## [Input records]
+ + + + +

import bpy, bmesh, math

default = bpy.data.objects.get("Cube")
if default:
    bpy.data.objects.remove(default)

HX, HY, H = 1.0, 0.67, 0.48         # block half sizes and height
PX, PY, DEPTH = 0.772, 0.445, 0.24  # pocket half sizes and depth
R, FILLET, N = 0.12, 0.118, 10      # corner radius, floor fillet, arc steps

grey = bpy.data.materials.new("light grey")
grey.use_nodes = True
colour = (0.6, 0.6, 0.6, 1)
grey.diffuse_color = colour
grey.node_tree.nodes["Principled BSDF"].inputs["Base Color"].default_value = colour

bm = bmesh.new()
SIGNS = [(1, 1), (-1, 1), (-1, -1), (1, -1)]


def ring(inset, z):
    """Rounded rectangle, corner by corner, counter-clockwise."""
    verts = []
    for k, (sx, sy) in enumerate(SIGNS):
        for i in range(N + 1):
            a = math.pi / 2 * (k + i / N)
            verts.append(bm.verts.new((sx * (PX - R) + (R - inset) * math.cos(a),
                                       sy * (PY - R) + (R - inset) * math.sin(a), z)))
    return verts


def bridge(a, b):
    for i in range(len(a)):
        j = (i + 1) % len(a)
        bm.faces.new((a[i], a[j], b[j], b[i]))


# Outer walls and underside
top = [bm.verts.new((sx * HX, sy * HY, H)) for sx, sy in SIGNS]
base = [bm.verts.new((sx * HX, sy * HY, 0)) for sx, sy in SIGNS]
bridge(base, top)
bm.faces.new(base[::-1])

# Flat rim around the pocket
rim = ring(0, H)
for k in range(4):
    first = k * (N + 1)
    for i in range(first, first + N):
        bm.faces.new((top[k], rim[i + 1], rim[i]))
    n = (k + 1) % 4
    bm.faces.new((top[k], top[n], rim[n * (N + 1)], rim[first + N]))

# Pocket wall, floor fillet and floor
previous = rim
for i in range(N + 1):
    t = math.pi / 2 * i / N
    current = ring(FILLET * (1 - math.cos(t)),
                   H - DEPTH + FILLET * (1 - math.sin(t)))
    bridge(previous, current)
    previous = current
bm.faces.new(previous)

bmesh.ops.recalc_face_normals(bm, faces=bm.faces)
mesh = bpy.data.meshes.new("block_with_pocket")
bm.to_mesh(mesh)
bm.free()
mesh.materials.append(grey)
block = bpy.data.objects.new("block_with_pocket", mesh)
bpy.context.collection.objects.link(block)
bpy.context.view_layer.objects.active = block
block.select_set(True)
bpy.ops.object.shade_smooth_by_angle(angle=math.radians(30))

+ + + + +

Every entry should be duplicated exactly as written.

## [Reply to the task]
import bpy, bmesh, math

default = bpy.data.objects.get("Cube")
if default:
    bpy.data.objects.remove(default)

HX, HY, H = 1.0, 0.67, 0.48         # block half sizes and height
PX, PY, DEPTH = 0.772, 0.445, 0.24  # pocket half sizes and depth
R, FILLET, N = 0.12, 0.118, 10      # corner radius, floor fillet, arc steps

grey = bpy.data.materials.new("light grey")
grey.use_nodes = True
colour = (0.6, 0.6, 0.6, 1)
grey.diffuse_color = colour
grey.node_tree.nodes["Principled BSDF"].inputs["Base Color"].default_value = colour

bm = bmesh.new()
SIGNS = [(1, 1), (-1, 1), (-1, -1), (1, -1)]


def ring(inset, z):
    """Rounded rectangle, corner by corner, counter-clockwise."""
    verts = []
    for k, (sx, sy) in enumerate(SIGNS):
        for i in range(N + 1):
            a = math.pi / 2 * (k + i / N)
            verts.append(bm.verts.new((sx * (PX - R) + (R - inset) * math.cos(a),
                                       sy * (PY - R) + (R - inset) * math.sin(a), z)))
    return verts


def bridge(a, b):
    for i in range(len(a)):
        j = (i + 1) % len(a)
        bm.faces.new((a[i], a[j], b[j], b[i]))


# Outer walls and underside
top = [bm.verts.new((sx * HX, sy * HY, H)) for sx, sy in SIGNS]
base = [bm.verts.new((sx * HX, sy * HY, 0)) for sx, sy in SIGNS]
bridge(base, top)
bm.faces.new(base[::-1])

# Flat rim around the pocket
rim = ring(0, H)
for k in range(4):
    first = k * (N + 1)
    for i in range(first, first + N):
        bm.faces.new((top[k], rim[i + 1], rim[i]))
    n = (k + 1) % 4
    bm.faces.new((top[k], top[n], rim[n * (N + 1)], rim[first + N]))

# Pocket wall, floor fillet and floor
previous = rim
for i in range(N + 1):
    t = math.pi / 2 * i / N
    current = ring(FILLET * (1 - math.cos(t)),
                   H - DEPTH + FILLET * (1 - math.sin(t)))
    bridge(previous, current)
    previous = current
bm.faces.new(previous)

bmesh.ops.recalc_face_normals(bm, faces=bm.faces)
mesh = bpy.data.meshes.new("block_with_pocket")
bm.to_mesh(mesh)
bm.free()
mesh.materials.append(grey)
block = bpy.data.objects.new("block_with_pocket", mesh)
bpy.context.collection.objects.link(block)
bpy.context.view_layer.objects.active = block
block.select_set(True)
bpy.ops.object.shade_smooth_by_angle(angle=math.radians(30))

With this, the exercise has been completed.